*What to work on*: Scan the records below and report how many lines contain the word "radians", giving the number by itself.

(Saved data entries)
══════
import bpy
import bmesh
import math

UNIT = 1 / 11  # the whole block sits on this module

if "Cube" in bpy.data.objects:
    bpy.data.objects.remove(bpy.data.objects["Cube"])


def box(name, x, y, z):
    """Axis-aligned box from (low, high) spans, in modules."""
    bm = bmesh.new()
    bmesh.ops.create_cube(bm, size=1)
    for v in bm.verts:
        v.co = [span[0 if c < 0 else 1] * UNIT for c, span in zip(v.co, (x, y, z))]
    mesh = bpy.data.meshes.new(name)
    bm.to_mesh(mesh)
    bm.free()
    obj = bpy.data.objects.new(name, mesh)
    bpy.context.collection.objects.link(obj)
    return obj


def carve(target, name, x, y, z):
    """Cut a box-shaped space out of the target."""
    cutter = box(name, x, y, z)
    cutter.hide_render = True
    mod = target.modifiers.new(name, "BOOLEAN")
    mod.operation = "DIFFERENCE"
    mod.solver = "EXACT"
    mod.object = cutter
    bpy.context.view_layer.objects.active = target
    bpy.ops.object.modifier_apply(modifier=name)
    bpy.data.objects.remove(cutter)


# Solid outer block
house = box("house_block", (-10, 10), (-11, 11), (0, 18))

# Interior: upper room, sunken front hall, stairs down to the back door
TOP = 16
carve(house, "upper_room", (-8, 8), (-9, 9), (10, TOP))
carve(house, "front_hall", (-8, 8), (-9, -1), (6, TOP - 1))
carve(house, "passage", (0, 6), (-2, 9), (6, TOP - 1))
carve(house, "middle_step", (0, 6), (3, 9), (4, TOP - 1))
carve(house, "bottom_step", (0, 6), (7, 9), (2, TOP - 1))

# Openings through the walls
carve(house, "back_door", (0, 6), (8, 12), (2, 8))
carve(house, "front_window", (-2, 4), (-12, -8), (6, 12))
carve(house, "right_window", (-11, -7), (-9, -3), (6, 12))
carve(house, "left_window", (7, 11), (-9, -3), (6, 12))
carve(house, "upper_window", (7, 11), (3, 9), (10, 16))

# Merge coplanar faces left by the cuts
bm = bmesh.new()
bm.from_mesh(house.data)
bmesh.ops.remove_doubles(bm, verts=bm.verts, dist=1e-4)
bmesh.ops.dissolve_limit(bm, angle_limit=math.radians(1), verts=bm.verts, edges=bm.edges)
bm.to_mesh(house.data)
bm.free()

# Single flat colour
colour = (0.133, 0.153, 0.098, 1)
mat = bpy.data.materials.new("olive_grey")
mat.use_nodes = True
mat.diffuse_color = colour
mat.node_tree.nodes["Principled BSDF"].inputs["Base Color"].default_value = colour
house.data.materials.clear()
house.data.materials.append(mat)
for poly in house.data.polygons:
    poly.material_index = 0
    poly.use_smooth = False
══════
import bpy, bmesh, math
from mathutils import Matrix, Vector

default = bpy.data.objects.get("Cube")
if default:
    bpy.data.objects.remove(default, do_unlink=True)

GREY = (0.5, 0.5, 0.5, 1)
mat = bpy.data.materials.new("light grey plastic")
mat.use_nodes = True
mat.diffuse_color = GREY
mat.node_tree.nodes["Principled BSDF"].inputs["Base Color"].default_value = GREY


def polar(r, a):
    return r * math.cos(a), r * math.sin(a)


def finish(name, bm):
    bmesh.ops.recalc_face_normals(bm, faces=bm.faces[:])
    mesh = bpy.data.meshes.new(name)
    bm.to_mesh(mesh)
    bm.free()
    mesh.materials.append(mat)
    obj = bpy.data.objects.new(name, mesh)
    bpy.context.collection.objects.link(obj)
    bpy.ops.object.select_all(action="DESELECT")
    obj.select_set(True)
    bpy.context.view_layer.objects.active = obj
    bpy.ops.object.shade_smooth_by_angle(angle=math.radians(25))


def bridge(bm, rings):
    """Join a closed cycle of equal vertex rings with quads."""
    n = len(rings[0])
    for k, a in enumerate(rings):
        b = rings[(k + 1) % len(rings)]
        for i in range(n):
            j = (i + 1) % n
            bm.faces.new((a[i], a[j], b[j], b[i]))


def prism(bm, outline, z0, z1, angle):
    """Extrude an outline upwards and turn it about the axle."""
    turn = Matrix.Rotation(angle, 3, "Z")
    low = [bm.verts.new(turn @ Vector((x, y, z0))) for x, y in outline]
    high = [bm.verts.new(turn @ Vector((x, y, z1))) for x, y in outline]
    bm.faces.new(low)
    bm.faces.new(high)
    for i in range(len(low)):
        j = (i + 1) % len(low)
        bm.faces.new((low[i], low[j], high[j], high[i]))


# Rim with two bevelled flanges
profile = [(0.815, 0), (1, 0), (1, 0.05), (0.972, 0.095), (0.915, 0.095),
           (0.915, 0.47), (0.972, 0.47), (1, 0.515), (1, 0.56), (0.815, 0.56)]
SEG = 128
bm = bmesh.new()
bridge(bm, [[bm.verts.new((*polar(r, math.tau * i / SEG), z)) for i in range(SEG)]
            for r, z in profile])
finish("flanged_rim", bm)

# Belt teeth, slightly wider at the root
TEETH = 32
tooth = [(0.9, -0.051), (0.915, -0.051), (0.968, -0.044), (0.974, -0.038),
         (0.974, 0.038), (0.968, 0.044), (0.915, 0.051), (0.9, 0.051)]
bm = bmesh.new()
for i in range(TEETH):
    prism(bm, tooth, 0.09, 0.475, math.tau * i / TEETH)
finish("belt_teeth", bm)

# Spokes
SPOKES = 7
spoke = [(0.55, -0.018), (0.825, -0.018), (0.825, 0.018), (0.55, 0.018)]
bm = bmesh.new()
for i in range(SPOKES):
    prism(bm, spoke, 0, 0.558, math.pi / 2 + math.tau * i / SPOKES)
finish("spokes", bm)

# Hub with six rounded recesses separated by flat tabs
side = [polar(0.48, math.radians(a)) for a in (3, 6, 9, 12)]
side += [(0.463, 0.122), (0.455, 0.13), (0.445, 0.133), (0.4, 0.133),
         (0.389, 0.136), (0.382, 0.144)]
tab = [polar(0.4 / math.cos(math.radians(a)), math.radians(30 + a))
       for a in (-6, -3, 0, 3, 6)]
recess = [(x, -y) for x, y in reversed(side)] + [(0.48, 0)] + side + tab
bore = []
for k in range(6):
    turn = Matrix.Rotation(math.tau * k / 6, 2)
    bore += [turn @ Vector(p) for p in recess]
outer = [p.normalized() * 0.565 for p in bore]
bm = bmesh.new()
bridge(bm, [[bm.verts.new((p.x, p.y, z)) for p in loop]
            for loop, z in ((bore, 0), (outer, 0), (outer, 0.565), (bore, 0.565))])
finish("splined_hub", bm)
══════
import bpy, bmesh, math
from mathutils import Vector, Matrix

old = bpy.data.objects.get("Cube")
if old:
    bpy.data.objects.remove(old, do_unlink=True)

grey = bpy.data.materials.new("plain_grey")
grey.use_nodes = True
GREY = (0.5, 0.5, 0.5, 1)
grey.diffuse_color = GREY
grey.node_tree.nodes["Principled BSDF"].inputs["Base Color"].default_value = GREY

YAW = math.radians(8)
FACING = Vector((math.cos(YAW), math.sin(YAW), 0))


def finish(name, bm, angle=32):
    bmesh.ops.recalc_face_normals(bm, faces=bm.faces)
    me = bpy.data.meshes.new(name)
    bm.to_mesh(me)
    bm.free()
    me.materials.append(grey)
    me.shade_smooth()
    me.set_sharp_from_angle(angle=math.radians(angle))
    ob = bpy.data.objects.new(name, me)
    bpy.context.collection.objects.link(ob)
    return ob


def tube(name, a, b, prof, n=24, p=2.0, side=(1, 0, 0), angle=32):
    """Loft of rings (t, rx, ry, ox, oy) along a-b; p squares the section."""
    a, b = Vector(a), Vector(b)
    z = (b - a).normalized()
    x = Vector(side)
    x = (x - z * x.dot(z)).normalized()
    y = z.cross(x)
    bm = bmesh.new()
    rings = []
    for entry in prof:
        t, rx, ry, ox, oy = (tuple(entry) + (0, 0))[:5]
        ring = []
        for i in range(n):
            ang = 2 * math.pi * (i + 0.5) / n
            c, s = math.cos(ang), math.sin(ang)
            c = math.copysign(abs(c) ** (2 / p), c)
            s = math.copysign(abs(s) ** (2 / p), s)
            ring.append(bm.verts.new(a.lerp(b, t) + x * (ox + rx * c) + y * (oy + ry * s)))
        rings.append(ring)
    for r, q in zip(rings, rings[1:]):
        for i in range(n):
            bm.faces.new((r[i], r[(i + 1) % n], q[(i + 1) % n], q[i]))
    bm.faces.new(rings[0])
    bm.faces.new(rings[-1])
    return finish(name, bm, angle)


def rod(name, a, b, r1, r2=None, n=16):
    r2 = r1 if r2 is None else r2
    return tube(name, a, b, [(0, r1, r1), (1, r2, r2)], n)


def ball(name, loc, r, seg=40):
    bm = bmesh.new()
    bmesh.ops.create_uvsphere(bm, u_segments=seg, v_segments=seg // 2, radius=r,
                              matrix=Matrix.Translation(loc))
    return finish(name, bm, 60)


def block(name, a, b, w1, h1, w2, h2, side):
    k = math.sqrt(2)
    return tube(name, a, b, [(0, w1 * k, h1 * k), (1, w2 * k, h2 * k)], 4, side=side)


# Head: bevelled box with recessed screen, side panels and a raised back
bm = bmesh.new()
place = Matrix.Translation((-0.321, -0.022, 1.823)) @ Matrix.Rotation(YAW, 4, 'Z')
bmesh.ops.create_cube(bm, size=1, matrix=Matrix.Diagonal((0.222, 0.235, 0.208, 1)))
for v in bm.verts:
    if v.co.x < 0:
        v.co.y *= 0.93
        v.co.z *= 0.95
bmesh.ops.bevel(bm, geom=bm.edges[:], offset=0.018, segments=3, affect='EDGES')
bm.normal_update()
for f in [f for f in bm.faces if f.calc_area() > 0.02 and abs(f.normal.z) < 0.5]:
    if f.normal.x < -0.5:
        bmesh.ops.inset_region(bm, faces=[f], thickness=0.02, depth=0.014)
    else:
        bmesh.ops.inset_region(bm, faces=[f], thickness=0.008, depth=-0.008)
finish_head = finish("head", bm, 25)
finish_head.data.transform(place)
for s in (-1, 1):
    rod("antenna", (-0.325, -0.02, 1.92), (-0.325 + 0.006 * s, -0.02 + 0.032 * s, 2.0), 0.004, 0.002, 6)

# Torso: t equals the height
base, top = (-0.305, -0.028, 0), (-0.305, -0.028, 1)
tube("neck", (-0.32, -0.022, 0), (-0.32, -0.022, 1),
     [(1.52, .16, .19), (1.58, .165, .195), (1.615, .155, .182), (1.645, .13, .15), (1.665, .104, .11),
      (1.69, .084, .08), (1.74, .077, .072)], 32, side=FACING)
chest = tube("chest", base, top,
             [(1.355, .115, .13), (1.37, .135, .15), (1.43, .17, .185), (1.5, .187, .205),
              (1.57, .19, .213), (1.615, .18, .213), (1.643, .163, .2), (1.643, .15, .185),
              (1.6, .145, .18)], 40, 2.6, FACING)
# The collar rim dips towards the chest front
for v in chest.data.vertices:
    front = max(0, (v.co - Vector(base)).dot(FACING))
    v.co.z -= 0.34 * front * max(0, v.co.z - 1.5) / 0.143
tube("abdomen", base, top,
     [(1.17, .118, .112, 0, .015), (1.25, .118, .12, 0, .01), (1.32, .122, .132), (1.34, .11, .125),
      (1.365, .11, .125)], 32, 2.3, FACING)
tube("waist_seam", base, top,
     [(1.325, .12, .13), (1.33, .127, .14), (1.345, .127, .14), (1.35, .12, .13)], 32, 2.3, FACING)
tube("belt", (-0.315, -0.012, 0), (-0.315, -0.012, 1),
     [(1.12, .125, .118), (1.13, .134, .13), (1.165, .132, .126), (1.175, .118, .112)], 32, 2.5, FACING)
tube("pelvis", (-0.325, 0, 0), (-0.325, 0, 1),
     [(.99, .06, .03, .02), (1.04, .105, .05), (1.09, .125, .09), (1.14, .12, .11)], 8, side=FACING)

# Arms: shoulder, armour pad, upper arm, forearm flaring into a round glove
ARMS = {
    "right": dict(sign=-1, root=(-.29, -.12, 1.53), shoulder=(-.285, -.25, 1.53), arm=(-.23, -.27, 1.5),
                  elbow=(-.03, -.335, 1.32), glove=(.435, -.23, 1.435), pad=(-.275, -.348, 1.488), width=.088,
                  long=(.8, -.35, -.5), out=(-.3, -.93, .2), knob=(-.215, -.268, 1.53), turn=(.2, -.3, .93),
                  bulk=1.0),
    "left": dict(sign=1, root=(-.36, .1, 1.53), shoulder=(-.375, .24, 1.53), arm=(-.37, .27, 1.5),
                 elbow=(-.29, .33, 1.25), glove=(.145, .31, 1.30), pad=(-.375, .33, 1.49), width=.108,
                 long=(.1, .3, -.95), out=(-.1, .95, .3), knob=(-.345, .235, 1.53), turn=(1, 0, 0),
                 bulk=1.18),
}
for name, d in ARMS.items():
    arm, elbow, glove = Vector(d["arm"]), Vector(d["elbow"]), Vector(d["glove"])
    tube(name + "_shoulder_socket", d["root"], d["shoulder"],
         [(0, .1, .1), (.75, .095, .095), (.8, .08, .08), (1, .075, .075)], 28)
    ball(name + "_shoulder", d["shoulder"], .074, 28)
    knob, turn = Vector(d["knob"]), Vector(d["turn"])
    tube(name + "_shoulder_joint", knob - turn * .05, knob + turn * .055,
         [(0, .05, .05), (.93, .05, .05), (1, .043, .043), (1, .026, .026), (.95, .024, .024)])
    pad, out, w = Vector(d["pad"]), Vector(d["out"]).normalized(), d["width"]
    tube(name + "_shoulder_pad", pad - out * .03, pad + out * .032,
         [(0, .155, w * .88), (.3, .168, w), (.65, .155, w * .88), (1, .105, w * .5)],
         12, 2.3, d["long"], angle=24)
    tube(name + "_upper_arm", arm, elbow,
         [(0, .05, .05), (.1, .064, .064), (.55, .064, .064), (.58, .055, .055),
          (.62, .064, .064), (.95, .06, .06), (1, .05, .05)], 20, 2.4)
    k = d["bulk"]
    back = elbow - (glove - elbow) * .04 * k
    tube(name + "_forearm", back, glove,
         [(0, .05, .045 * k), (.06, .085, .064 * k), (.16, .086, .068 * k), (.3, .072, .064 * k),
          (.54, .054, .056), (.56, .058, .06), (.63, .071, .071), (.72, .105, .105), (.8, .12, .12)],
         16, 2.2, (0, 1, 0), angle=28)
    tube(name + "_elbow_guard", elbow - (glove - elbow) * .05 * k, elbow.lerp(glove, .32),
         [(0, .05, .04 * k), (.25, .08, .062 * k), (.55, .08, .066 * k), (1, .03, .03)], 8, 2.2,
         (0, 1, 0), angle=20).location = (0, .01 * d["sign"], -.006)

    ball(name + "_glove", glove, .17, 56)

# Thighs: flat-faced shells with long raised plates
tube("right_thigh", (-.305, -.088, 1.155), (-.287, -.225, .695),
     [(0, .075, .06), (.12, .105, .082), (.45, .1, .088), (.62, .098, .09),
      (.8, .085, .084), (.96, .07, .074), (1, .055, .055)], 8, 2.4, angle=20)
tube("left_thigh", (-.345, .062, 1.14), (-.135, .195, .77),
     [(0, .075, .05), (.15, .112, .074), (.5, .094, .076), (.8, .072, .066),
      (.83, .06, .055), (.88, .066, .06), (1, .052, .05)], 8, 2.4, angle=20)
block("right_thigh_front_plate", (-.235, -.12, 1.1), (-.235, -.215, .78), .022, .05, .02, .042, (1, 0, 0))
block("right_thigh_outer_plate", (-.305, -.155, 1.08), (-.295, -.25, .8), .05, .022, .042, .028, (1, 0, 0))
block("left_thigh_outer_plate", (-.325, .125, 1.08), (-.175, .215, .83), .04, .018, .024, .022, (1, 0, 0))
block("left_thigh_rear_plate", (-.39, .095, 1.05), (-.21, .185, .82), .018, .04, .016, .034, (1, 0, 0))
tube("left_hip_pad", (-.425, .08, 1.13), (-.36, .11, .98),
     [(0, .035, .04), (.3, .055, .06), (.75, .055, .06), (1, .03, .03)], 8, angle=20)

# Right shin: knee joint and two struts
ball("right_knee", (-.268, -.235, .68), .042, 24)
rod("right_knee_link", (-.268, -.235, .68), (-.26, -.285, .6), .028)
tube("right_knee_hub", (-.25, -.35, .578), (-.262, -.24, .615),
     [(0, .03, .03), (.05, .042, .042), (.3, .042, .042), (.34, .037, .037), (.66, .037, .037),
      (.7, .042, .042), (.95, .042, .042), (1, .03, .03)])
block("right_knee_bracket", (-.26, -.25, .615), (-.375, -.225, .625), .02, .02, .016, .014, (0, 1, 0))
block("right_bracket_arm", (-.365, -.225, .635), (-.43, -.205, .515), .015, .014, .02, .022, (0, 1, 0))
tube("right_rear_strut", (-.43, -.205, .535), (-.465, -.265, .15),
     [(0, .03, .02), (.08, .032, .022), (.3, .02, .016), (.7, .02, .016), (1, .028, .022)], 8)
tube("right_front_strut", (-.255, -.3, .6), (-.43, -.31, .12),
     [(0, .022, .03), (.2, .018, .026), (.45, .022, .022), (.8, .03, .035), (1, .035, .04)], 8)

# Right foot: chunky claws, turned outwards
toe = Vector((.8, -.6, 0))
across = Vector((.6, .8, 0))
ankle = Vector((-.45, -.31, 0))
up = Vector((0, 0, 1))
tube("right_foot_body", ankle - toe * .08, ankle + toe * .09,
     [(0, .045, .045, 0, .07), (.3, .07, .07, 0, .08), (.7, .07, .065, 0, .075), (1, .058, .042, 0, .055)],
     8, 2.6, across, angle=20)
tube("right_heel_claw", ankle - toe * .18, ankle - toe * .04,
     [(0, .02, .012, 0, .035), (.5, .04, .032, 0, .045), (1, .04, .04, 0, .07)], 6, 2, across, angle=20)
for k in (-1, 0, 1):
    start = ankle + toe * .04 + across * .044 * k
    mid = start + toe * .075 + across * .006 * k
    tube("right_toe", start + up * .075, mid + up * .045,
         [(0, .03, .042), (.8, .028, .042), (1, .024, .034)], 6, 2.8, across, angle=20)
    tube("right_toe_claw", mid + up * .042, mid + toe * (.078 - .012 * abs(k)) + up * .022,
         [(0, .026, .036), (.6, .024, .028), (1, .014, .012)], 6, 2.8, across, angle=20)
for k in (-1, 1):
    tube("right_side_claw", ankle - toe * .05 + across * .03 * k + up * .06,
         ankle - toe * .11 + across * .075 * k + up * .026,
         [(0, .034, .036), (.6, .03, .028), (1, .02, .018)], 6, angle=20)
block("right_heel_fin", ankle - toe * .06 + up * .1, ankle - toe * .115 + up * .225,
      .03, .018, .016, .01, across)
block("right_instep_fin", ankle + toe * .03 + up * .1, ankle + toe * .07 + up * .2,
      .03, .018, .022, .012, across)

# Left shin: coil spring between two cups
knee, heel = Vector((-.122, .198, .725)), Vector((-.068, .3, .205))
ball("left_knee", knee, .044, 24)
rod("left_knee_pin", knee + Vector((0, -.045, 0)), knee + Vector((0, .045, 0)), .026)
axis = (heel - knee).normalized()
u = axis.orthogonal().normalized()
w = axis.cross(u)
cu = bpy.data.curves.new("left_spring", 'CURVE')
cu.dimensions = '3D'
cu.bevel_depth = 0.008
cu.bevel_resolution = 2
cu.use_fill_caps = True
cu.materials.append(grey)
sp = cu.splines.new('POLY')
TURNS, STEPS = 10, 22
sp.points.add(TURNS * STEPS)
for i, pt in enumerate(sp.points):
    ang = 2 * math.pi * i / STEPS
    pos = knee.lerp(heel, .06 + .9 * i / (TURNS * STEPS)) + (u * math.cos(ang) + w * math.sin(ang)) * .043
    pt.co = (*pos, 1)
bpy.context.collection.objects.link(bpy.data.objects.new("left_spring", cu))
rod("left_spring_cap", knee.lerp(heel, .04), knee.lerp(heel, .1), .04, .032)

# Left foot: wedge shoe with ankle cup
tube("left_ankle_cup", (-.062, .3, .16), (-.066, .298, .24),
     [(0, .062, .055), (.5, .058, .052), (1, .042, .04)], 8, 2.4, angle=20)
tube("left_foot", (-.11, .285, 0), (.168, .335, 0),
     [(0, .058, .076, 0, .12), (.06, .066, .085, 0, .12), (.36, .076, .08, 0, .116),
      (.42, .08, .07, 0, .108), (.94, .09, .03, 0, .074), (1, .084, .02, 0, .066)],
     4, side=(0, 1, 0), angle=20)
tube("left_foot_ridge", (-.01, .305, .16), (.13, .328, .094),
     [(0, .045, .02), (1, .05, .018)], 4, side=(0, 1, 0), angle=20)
══════
*Final answer*: 6